Every record below should be printed again exactly, with its pictures removed.

Record excerpts Start Marker

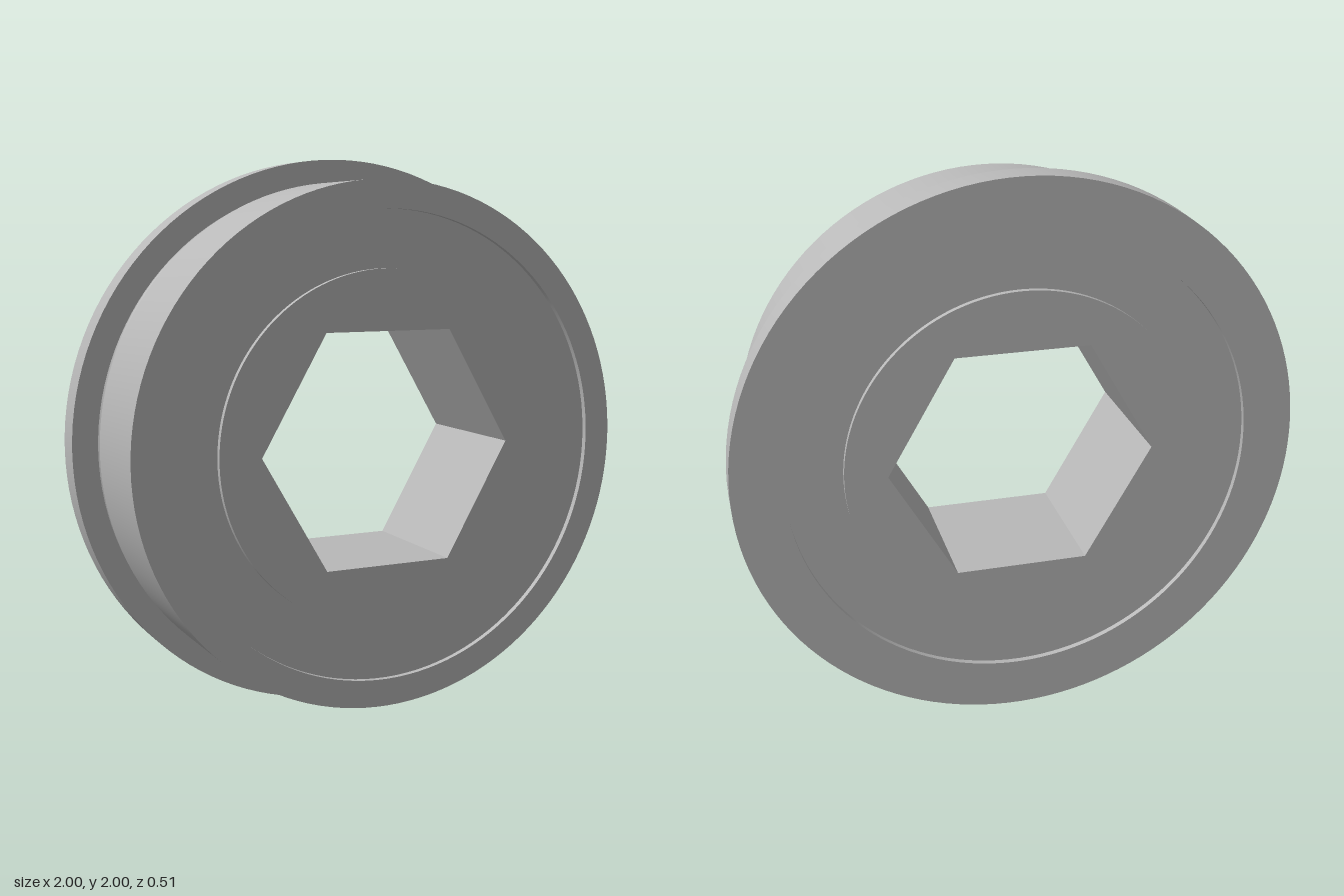
import * as THREE from 'three';
import { toCreasedNormals } from 'three/addons/utils/BufferGeometryUtils.js';

const SEGMENTS = 128;
const HALF = 0.255; // half of the overall depth
const steel = new THREE.MeshStandardMaterial({ color: 0xb8b8b8 });
steel.name = 'steel grey';

function part(name, geometry) {
  const mesh = new THREE.Mesh(toCreasedNormals(geometry, 0.6), steel);
  mesh.name = name;
  return mesh;
}

// Revolves a closed [radius, z] profile about the z axis
function ring(name, profile) {
  const points = [...profile, profile[0]].map(([r, z]) => new THREE.Vector2(r, z));
  return part(name, new THREE.LatheGeometry(points, SEGMENTS).rotateX(Math.PI / 2));
}

export function createModel() {
  const model = new THREE.Group();
  model.name = 'flangedHexBearing';
  const bearing = new THREE.Group();
  bearing.name = 'bearing';
  bearing.position.y = 1;
  model.add(bearing);

  // Outer ring with rear flange and a rounded relief groove beside it
  bearing.add(ring('flangedOuterRing', [
    [0.82, -HALF], [1, -HALF], [1, -0.153],
    [0.91, -0.153], [0.903, -0.148], [0.899, -0.14], [0.899, -0.13], [0.903, -0.12],
    [0.918, -0.103], [0.918, HALF], [0.82, HALF],
  ]));

  // Shields, slightly recessed on both sides
  const recess = HALF - 0.02;
  bearing.add(ring('shields', [
    [0.61, -recess], [0.83, -recess], [0.83, recess], [0.61, recess],
  ]));

  // Inner ring with hexagonal bore
  const shape = new THREE.Shape();
  shape.absarc(0, 0, 0.62, 0, Math.PI * 2, false);
  const hex = [];
  for (let i = 0; i < 6; i++) {
    const a = (i * Math.PI) / 3;
    hex.push(new THREE.Vector2(0.471 * Math.cos(a), 0.471 * Math.sin(a)));
  }
  shape.holes.push(new THREE.Path(hex).closePath());
  const inner = new THREE.ExtrudeGeometry(shape, {
    depth: HALF * 2, bevelEnabled: false, curveSegments: SEGMENTS,
  }).translate(0, 0, -HALF);
  bearing.add(part('hexInnerRing', inner));

  return model;
}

Record excerpts End Marker

§ **Written reply**:
import * as THREE from 'three';
import { toCreasedNormals } from 'three/addons/utils/BufferGeometryUtils.js';

const SEGMENTS = 128;
const HALF = 0.255; // half of the overall depth
const steel = new THREE.MeshStandardMaterial({ color: 0xb8b8b8 });
steel.name = 'steel grey';

function part(name, geometry) {
  const mesh = new THREE.Mesh(toCreasedNormals(geometry, 0.6), steel);
  mesh.name = name;
  return mesh;
}

// Revolves a closed [radius, z] profile about the z axis
function ring(name, profile) {
  const points = [...profile, profile[0]].map(([r, z]) => new THREE.Vector2(r, z));
  return part(name, new THREE.LatheGeometry(points, SEGMENTS).rotateX(Math.PI / 2));
}

export function createModel() {
  const model = new THREE.Group();
  model.name = 'flangedHexBearing';
  const bearing = new THREE.Group();
  bearing.name = 'bearing';
  bearing.position.y = 1;
  model.add(bearing);

  // Outer ring with rear flange and a rounded relief groove beside it
  bearing.add(ring('flangedOuterRing', [
    [0.82, -HALF], [1, -HALF], [1, -0.153],
    [0.91, -0.153], [0.903, -0.148], [0.899, -0.14], [0.899, -0.13], [0.903, -0.12],
    [0.918, -0.103], [0.918, HALF], [0.82, HALF],
  ]));

  // Shields, slightly recessed on both sides
  const recess = HALF - 0.02;
  bearing.add(ring('shields', [
    [0.61, -recess], [0.83, -recess], [0.83, recess], [0.61, recess],
  ]));

  // Inner ring with hexagonal bore
  const shape = new THREE.Shape();
  shape.absarc(0, 0, 0.62, 0, Math.PI * 2, false);
  const hex = [];
  for (let i = 0; i < 6; i++) {
    const a = (i * Math.PI) / 3;
    hex.push(new THREE.Vector2(0.471 * Math.cos(a), 0.471 * Math.sin(a)));
  }
  shape.holes.push(new THREE.Path(hex).closePath());
  const inner = new THREE.ExtrudeGeometry(shape, {
    depth: HALF * 2, bevelEnabled: false, curveSegments: SEGMENTS,
  }).translate(0, 0, -HALF);
  bearing.add(part('hexInnerRing', inner));

  return model;
}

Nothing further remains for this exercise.